» Action item:
Go through the material and tally the lines containing the string "objects". Give the total alone.

» Source records:
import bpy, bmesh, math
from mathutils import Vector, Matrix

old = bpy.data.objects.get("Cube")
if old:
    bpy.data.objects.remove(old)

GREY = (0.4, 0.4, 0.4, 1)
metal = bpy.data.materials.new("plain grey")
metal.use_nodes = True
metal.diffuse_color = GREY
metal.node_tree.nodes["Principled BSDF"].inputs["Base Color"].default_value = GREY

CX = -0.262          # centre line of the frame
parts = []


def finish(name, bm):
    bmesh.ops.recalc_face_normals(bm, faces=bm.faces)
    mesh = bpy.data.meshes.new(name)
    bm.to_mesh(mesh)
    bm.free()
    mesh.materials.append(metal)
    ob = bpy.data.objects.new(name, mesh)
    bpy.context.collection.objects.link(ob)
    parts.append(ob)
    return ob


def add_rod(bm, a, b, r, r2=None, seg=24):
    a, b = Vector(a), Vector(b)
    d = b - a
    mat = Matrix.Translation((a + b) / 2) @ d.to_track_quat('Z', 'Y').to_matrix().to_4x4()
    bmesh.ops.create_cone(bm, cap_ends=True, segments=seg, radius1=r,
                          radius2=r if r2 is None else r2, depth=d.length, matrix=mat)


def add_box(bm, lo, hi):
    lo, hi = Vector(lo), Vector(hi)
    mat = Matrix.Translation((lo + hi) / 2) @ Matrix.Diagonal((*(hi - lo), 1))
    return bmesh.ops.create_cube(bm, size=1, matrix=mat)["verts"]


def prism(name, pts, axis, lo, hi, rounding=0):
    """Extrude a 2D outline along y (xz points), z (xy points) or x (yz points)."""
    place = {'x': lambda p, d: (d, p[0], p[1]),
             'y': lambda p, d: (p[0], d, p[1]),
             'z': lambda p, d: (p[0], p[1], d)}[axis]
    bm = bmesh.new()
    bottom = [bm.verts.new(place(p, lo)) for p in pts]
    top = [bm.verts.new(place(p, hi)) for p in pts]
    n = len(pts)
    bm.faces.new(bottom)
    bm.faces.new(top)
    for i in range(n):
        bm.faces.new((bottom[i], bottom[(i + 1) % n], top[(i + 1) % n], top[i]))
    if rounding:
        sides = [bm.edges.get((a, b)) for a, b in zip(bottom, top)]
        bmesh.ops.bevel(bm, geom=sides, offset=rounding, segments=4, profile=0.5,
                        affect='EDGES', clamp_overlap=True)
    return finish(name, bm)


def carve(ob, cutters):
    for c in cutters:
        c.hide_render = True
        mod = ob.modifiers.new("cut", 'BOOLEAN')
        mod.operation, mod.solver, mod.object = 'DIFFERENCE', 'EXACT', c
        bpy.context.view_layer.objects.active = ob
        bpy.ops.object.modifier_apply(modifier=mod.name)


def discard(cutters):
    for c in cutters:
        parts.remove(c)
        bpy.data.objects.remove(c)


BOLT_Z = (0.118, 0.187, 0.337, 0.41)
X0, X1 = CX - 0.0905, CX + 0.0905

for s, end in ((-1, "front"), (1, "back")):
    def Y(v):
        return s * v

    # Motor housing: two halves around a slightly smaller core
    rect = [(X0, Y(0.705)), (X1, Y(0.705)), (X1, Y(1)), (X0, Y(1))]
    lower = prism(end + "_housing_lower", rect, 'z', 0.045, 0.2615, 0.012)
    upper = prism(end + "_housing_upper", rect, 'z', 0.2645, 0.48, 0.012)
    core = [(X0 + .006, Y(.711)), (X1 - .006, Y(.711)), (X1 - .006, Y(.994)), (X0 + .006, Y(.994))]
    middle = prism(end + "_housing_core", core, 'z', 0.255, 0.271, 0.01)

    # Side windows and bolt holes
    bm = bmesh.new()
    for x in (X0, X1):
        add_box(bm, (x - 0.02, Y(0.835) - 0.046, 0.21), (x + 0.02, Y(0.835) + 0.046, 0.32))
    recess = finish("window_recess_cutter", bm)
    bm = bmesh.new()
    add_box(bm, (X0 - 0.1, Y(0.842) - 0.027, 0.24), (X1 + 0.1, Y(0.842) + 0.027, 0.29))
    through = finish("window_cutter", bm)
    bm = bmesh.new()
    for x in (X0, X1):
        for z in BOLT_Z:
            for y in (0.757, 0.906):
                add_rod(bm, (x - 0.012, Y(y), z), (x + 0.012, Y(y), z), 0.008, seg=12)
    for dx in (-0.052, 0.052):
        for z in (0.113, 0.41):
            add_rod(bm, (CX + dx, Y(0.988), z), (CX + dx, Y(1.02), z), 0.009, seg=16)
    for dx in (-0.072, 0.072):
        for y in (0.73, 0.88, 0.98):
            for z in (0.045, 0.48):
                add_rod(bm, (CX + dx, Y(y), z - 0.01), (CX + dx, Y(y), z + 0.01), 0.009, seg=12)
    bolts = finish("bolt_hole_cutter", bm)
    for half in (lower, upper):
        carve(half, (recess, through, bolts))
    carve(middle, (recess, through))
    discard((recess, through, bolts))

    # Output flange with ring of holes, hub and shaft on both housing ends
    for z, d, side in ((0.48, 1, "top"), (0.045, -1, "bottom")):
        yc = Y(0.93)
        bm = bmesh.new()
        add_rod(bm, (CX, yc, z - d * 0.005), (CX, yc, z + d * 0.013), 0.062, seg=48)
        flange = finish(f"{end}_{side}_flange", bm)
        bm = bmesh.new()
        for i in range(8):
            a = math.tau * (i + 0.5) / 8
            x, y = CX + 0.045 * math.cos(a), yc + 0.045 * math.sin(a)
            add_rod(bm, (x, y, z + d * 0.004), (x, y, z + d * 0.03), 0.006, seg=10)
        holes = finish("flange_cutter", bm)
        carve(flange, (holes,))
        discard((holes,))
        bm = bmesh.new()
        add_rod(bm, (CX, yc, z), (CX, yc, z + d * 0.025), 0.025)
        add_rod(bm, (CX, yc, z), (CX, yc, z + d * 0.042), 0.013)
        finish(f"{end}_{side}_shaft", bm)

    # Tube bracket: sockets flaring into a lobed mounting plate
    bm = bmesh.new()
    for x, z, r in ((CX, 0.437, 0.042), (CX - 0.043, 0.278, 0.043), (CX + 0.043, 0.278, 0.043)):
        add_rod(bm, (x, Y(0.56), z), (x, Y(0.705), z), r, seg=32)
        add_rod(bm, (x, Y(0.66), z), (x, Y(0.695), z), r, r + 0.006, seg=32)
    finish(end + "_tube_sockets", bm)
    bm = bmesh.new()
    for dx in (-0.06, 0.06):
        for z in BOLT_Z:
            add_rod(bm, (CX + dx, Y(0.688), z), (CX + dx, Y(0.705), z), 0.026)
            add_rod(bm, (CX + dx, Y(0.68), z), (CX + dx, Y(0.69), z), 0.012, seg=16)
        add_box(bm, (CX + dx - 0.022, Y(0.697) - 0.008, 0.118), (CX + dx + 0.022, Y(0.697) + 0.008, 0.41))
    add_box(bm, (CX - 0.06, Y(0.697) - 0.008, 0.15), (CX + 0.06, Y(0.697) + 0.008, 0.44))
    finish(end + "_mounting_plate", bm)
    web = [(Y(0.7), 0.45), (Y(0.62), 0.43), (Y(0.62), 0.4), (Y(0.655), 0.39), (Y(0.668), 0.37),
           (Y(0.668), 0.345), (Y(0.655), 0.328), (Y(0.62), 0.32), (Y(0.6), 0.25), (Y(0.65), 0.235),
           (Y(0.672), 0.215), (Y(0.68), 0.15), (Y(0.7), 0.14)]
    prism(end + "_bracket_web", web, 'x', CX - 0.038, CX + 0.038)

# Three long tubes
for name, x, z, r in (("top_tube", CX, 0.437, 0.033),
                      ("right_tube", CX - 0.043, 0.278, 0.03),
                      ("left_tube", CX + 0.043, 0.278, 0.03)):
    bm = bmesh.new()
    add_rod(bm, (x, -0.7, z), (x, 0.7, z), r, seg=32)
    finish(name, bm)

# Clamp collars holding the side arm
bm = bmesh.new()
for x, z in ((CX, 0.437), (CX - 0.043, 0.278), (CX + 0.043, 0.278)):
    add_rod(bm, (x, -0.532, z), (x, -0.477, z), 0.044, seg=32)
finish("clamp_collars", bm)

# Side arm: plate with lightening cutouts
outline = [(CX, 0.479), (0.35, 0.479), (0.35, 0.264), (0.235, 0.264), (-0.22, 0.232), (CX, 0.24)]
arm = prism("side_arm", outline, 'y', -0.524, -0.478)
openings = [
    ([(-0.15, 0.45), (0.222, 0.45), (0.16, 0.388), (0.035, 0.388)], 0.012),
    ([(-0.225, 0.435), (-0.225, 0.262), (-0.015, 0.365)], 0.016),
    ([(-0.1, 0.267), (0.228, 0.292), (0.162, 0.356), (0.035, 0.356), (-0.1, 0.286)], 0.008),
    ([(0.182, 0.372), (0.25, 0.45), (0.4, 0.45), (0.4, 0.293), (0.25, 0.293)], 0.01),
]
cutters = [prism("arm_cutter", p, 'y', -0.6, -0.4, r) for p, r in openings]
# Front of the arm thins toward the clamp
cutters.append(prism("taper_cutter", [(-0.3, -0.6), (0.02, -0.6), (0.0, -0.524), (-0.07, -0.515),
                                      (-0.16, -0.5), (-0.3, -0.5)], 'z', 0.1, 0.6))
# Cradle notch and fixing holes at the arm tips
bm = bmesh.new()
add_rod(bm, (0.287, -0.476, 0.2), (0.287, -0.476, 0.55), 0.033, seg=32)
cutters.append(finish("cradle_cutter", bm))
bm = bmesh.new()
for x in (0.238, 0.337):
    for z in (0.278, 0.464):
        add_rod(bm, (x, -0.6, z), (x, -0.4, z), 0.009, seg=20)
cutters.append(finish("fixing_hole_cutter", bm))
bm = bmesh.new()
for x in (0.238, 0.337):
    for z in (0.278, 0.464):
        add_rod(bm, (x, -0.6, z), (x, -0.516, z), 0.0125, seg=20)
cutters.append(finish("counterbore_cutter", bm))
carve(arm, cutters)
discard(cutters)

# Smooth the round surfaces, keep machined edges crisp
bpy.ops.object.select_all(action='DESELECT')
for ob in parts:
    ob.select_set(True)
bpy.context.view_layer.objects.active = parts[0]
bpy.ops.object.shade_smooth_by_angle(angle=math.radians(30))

» Result:
7